Beginning with the first line below, retype exactly each line through the one containing "material.diffuse_color = colour". Leave out all pictures.

DATASET:
>>>>
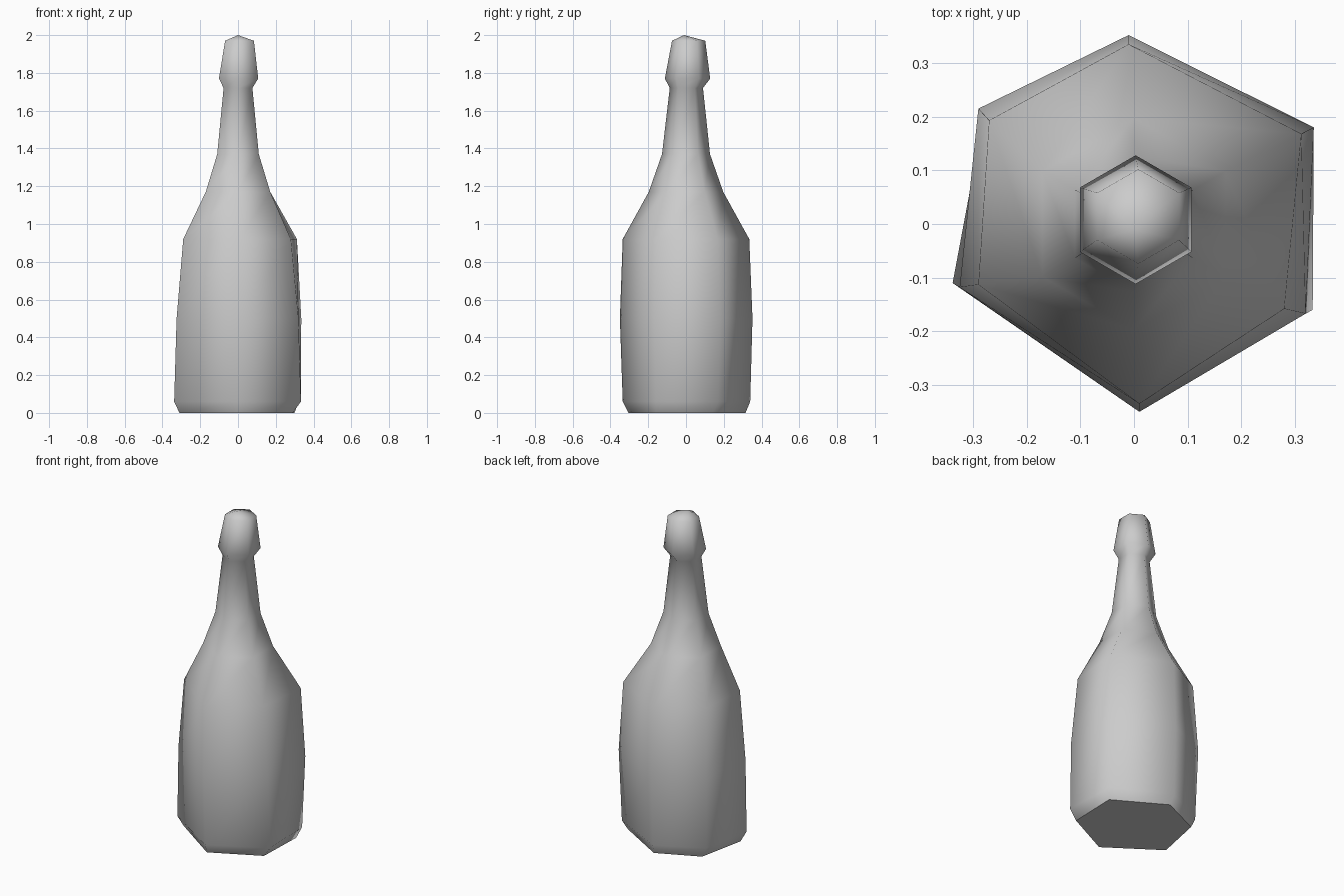
import bpy
import bmesh
from math import cos, sin, radians
from mathutils import Vector

SIDES = 6

default_cube = bpy.data.objects.get("Cube")
if default_cube:
    bpy.data.objects.remove(default_cube, do_unlink=True)


def make_material(name, colour):
    material = bpy.data.materials.new(name)
    material.use_nodes = True
    material.diffuse_color = colour
    material.node_tree.nodes["Principled BSDF"].inputs["Base Color"].default_value = colour
    return material


def regular_outline(radius, shift_x=0, shift_y=0):
    """Corners of a hexagon with one point towards the back."""
    angles = [radians(30 + 60 * i) for i in range(SIDES)]
    return [(shift_x + radius * cos(a), shift_y + radius * sin(a)) for a in angles]


def add_ring(bm, height, outline):
    return [bm.verts.new((x, y, height)) for x, y in outline]


def bridge(bm, lower, upper):
    for i in range(SIDES):
        j = (i + 1) % SIDES
        bm.faces.new((lower[i], lower[j], upper[j], upper[i])).smooth = True


# Hand-cut, slightly uneven outlines of the body
base = [(.3, .14), (0, .315), (-.25, .2), (-.31, -.09), (0, -.305), (.29, -.16)]
heel = [(.32, .17), (-.01, .34), (-.28, .2), (-.338, -.11), (.01, -.335), (.333, -.16)]
belly = [(.335, .18), (-.01, .352), (-.29, .215), (-.325, -.118), (.01, -.35), (.32, -.167)]
shoulder = [(.312, .168), (-.01, .335), (-.27, .193), (-.29, -.113), (.01, -.335), (.28, -.158)]

# Stacked outlines from the base to the lip
sections = [
    (0, base),
    (.06, heel),
    (.5, belly),
    (.92, shoulder),
    (1.17, regular_outline(.197)),
    (1.37, regular_outline(.127)),
    (1.72, regular_outline(.088, 0, .002)),
    (1.77, regular_outline(.12, .003, .008)),
    (1.97, regular_outline(.088, .008, .014)),
]

bm = bmesh.new()
rings = [add_ring(bm, height, outline) for height, outline in sections]
for lower, upper in zip(rings, rings[1:]):
    bridge(bm, lower, upper)

# Shallow domed cap
tip = bm.verts.new(Vector((0, -.01, 2)))
for i in range(SIDES):
    bm.faces.new((rings[-1][i], rings[-1][(i + 1) % SIDES], tip)).smooth = True

# Flat underside with a sharp rim
underside = bm.faces.new(list(reversed(rings[0])))
underside.smooth = False
for edge in underside.edges:
    edge.smooth = False

bmesh.ops.recalc_face_normals(bm, faces=bm.faces)
mesh = bpy.data.meshes.new("bottle")
bm.to_mesh(mesh)
bm.free()
mesh.materials.append(make_material("light grey glass", (.6, .6, .6, 1)))
bottle = bpy.data.objects.new("bottle", mesh)
bpy.context.collection.objects.link(bottle)
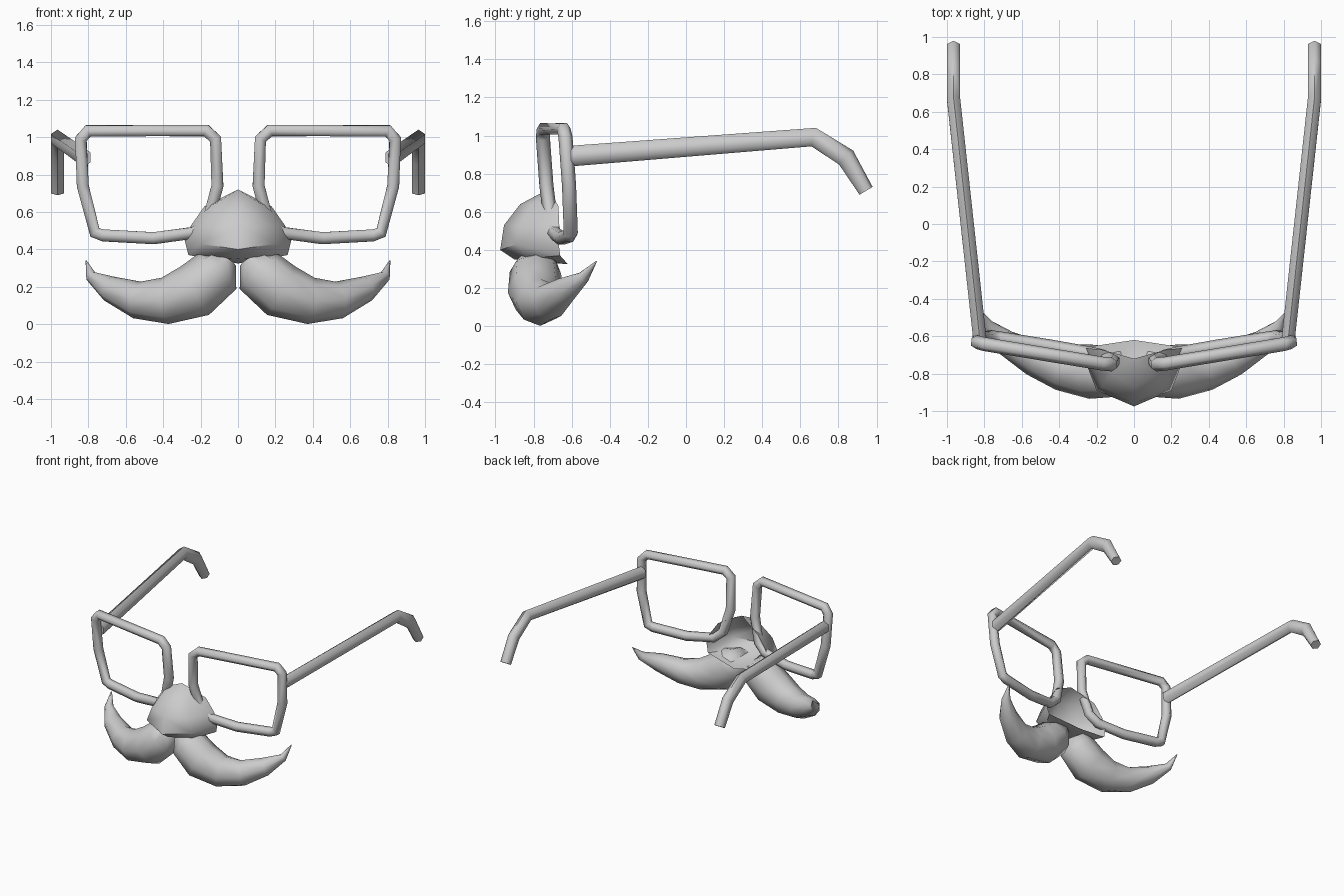
import bpy, bmesh
from math import sin, cos, pi, radians
from mathutils import Vector

cube = bpy.data.objects.get("Cube")
if cube:
    bpy.data.objects.remove(cube)

grey = bpy.data.materials.new("plain grey")
grey.use_nodes = True
colour = (0.6, 0.6, 0.6, 1)
grey.diffuse_color = colour
grey.node_tree.nodes["Principled BSDF"].inputs["Base Color"].default_value = colour


def finish(name, bm, angle):
    """Turn a half mesh into a mirrored, shaded object."""
    bmesh.ops.recalc_face_normals(bm, faces=bm.faces)
    mesh = bpy.data.meshes.new(name)
    bm.to_mesh(mesh)
    bm.free()
    mesh.materials.append(grey)
    obj = bpy.data.objects.new(name, mesh)
    bpy.context.collection.objects.link(obj)
    mirror = obj.modifiers.new("Mirror", 'MIRROR')
    mirror.use_clip = True
    bpy.ops.object.select_all(action='DESELECT')
    obj.select_set(True)
    bpy.context.view_layer.objects.active = obj
    bpy.ops.object.shade_smooth_by_angle(angle=radians(angle))
    return obj


def sweep(name, path, radii, ref, sides, closed=False, angle=65):
    """Sweep an oval section along a path, mitred at the bends."""
    bm = bmesh.new()
    pts = [Vector(p) for p in path]
    n = len(pts)
    rings = []
    for i, p in enumerate(pts):
        prev = pts[i - 1] if i or closed else None
        nxt = pts[(i + 1) % n] if i < n - 1 or closed else None
        a = (p - prev).normalized() if prev else (nxt - p).normalized()
        b = (nxt - p).normalized() if nxt else a
        t = (a + b).normalized()
        u = t.cross(Vector(ref)).normalized()
        v = u.cross(t)
        ru, rv = radii[i % len(radii)]
        ring = []
        for k in range(sides):
            w = 2 * pi * k / sides
            ring.append(bm.verts.new(p + v * rv * cos(w) + u * ru * sin(w)))
        rings.append(ring)
    for i in range(n if closed else n - 1):
        r, s = rings[i], rings[(i + 1) % n]
        for k in range(sides):
            j = (k + 1) % sides
            bm.faces.new((r[k], r[j], s[j], s[k]))
    if not closed:
        bm.faces.new(rings[0])
        bm.faces.new(rings[-1])
    return finish(name, bm, angle)


# Lens rims: closed loops on a plane that leans and wraps back
outline = [(.17, 1.035), (.8, 1.035), (.84, .99), (.83, .74), (.765, .49),
           (.72, .475), (.45, .46), (.23, .49), (.16, .55), (.11, .74), (.12, .99)]
rim = [(x, -.755 + .165 * (x - .12) + .08 * (1.04 - z), z) for x, z in outline]
sweep("lens_rims", rim, [(.037, .037)], (0, 1, 0), 6, closed=True)

# Temple arms with hooked ends
sweep("temple_arms",
      [(.825, -.61, .892), (.965, .67, .992), (.965, .84, .885), (.965, .945, .71)],
      [(.041, .054), (.041, .05), (.041, .052), (.041, .04)], (0, 0, 1), 6)

# Moustache halves, tapering to upturned tips
sweep("moustache",
      [(.07, -.78, .35), (.115, -.79, .28), (.23, -.79, .18), (.39, -.765, .125),
       (.54, -.715, .13), (.685, -.635, .19), (.785, -.54, .255), (.812, -.47, .34)],
      [(.07, .1), (.14, .135), (.15, .145), (.125, .125),
       (.1, .095), (.07, .07), (.03, .035), (.003, .003)],
      (0, 1, 0), 8)

# Nose: open-backed shell, each level running front, cheek, back
bm = bmesh.new()
levels = [
    [(0, -.87, .64), (.12, -.8, .645), (.18, -.67, .63)],
    [(0, -.955, .53), (.17, -.87, .53), (.25, -.665, .53)],
    [(0, -.975, .4), (.2, -.89, .43), (.285, -.67, .45)],
    [(0, -.9, .35), (.17, -.83, .355), (.265, -.66, .37)],
]
rows = [[bm.verts.new(p) for p in level] for level in levels]
top = bm.verts.new((0, -.72, .72))
base = bm.verts.new((0, -.62, .325))
for r, s in zip(rows, rows[1:]):
    for k in range(2):
        bm.faces.new((r[k], r[k + 1], s[k + 1], s[k]))
for k in range(2):
    bm.faces.new((top, rows[0][k + 1], rows[0][k]))
    bm.faces.new((base, rows[-1][k], rows[-1][k + 1]))
finish("nose", bm, 50)
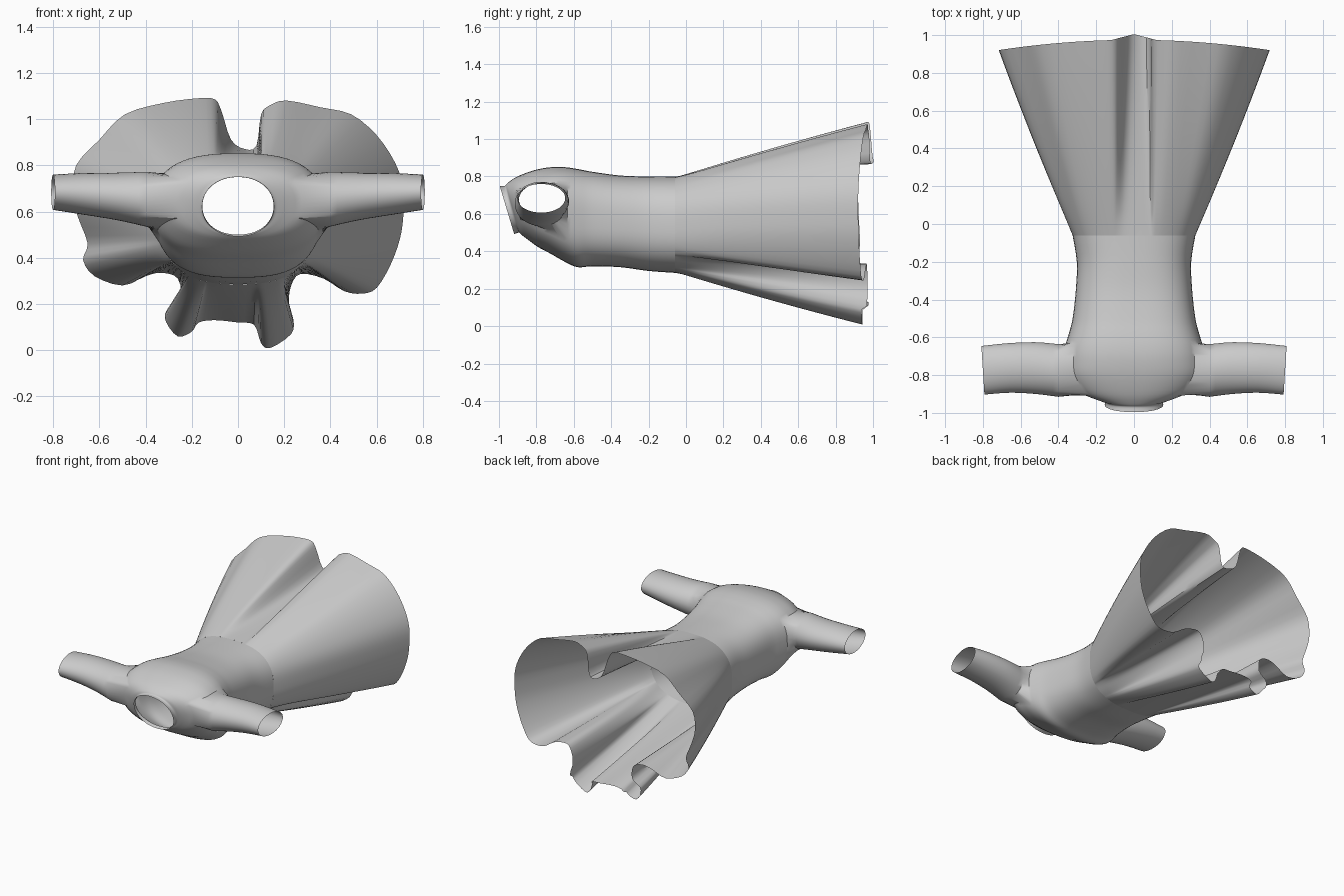
import bpy, bmesh, math

if "Cube" in bpy.data.objects:
    bpy.data.objects.remove(bpy.data.objects["Cube"])

SEG = 64

def smooth_path(pts, sub, closed=False):
    """Catmull-Rom subdivision of a list of tuples."""
    n, out = len(pts), []
    for i in range(n if closed else n - 1):
        get = (lambda k: pts[k % n]) if closed else (lambda k: pts[min(max(k, 0), n - 1)])
        a, b, c, d = (get(i + k) for k in (-1, 0, 1, 2))
        for s in range(sub):
            t = s / sub
            out.append(tuple(0.5 * (2*q + (r-p)*t + (2*p-5*q+4*r-w)*t*t + (3*q-p-3*r+w)*t**3)
                             for p, q, r, w in zip(a, b, c, d)))
    if not closed:
        out.append(pts[-1])
    return out

def oval(theta, hw, zlo, zhi, e):
    """Point on a rounded-box section; theta 0 is the top, turning to +x."""
    s, c = math.sin(theta), math.cos(theta)
    f = lambda v: math.copysign(abs(v) ** (2 / e), v)
    return hw * f(s), (zlo + zhi) / 2 + (zhi - zlo) / 2 * f(c)

def loft(bm, rings):
    for a, b in zip(rings, rings[1:]):
        for j in range(len(a)):
            k = (j + 1) % len(a)
            bm.faces.new((a[j], a[k], b[k], b[j]))

def finish(bm, name):
    bmesh.ops.recalc_face_normals(bm, faces=bm.faces)
    me = bpy.data.meshes.new(name)
    bm.to_mesh(me)
    bm.free()
    ob = bpy.data.objects.new(name, me)
    bpy.context.collection.objects.link(ob)
    bpy.ops.object.select_all(action='DESELECT')
    ob.select_set(True)
    bpy.context.view_layer.objects.active = ob
    bpy.ops.object.shade_smooth_by_angle(angle=math.radians(35))

# Bodice: sections from waist to neck opening (y, half width, z low, z high, squareness, tilt)
sections = [(-.06, .325, .285, .80, 2.6, 0), (-.2, .303, .295, .80, 2.6, 0),
            (-.35, .308, .315, .805, 2.7, 0), (-.5, .325, .32, .825, 2.8, 0),
            (-.58, .345, .315, .84, 2.8, 0), (-.65, .365, .345, .85, 2.7, 0),
            (-.72, .37, .385, .85, 2.6, 0), (-.80, .36, .425, .835, 2.5, .03),
            (-.88, .30, .475, .80, 2.3, .12), (-.918, .20, .495, .765, 2.2, .25),
            (-.93, .158, .50, .75, 2.1, .3), (-.957, .155, .492, .75, 2.1, .3)]
rows = smooth_path(sections, 4)
bm = bmesh.new()
rings = []
for y, hw, lo, hi, e, tilt in rows:
    ring = []
    for j in range(SEG):
        x, z = oval(2 * math.pi * j / SEG, hw, lo, hi, e)
        ring.append(bm.verts.new((x, y - tilt * (z - .62), z)))
    rings.append(ring)
loft(bm, rings)

# Sleeves: cut an arm hole each side and run its edge out to the cuff
i0 = min(range(len(rows)), key=lambda i: abs(rows[i][0] + .64))
i1 = min(range(len(rows)), key=lambda i: abs(rows[i][0] + .89))
# (x, y back, y front, z low, z high)
sleeve = smooth_path([(.40, -.635, -.915, .535, .772), (.52, -.625, -.90, .562, .768),
                      (.66, -.63, -.893, .585, .767), (.80, -.645, -.903, .607, .76)], 3)
for side in (1, -1):
    j0, j1 = (10, 20) if side > 0 else (SEG - 20, SEG - 10)
    hole = [rings[i0][j] for j in range(j0, j1)] + [rings[i][j1] for i in range(i0, i1)]
    hole += [rings[i1][j] for j in range(j1, j0, -1)] + [rings[i][j0] for i in range(i1, i0, -1)]
    patch = {v for i in range(i0, i1 + 1) for v in rings[i][j0:j1 + 1]}
    bmesh.ops.delete(bm, geom=[f for f in bm.faces if all(v in patch for v in f.verts)],
                     context='FACES')
    angles = [math.atan2((v.co.z - .655) / .12, (v.co.y + .77) / .135) for v in hole]
    tube = [hole]
    for x, yb, yf, zl, zh in sleeve:
        tube.append([bm.verts.new((side * (x + .02 * math.cos(a) * (x - .4)),
                                   (yb + yf) / 2 + (yb - yf) / 2 * math.cos(a),
                                   (zl + zh) / 2 + (zh - zl) / 2 * math.sin(a)))
                     for a in angles])
    loft(bm, tube)
finish(bm, "bodice_with_sleeves")

# Skirt: folded hem outline (x, z) clockwise from the top notch
hem = [(.03, .87), (.08, .885), (.10, 1.02), (.14, 1.06), (.21, 1.08), (.36, 1.05), (.49, 1.02),
       (.60, .93), (.68, .81), (.715, .70), (.715, .58), (.70, .48), (.66, .37), (.60, .27),
       (.54, .245), (.46, .255), (.37, .31), (.27, .33), (.23, .28), (.22, .20), (.24, .13),
       (.23, .07), (.14, .01), (.10, .03), (.07, .11), (0, .12), (-.10, .13), (-.17, .12),
       (-.20, .08), (-.26, .06), (-.31, .12), (-.31, .17), (-.25, .22), (-.26, .31),
       (-.33, .335), (-.40, .32), (-.50, .28), (-.62, .32), (-.67, .39), (-.65, .46),
       (-.69, .57), (-.715, .67), (-.70, .80), (-.60, .91), (-.49, 1.02), (-.32, 1.07),
       (-.17, 1.09), (-.10, 1.085), (-.07, 1.03), (-.03, .91)]
hem = smooth_path(hem, 3, closed=True)
n = len(hem)
# waist position of every fold: mean of its direction and its distance along the hem
lengths = [0]
for a, b in zip(hem, hem[1:] + hem[:1]):
    lengths.append(lengths[-1] + math.dist(a, b))
turn = []
for k, (x, z) in enumerate(hem):
    along = 2 * math.pi * lengths[k] / lengths[-1]
    a = math.atan2(x, z - .56)
    a += 2 * math.pi * round((along - a) / (2 * math.pi))
    turn.append(.35 * along + .65 * a)
bm = bmesh.new()
rings = []
for i in range(17):
    t = i / 16
    s = t + .10 * t * (1 - t)
    ring = []
    for k, (hx, hz) in enumerate(hem):
        wx, wz = oval(turn[k], .325, .285, .80, 2.6)
        notch = .03 * max(0, 1 - abs(hx) / .12) if hz > .6 else 0
        hy = .975 - .055 * (hx / .72) ** 2 + notch - (.03 if hz < .1 else 0)
        ring.append(bm.verts.new((wx + (hx - wx) * s, -.06 + (hy + .06) * t, wz + (hz - wz) * s)))
    rings.append(ring)
loft(bm, rings)
finish(bm, "skirt")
<<<<
ANSWER TO THIS PROBLEM:
import bpy
import bmesh
from math import cos, sin, radians
from mathutils import Vector

SIDES = 6

default_cube = bpy.data.objects.get("Cube")
if default_cube:
    bpy.data.objects.remove(default_cube, do_unlink=True)


def make_material(name, colour):
    material = bpy.data.materials.new(name)
    material.use_nodes = True
    material.diffuse_color = colour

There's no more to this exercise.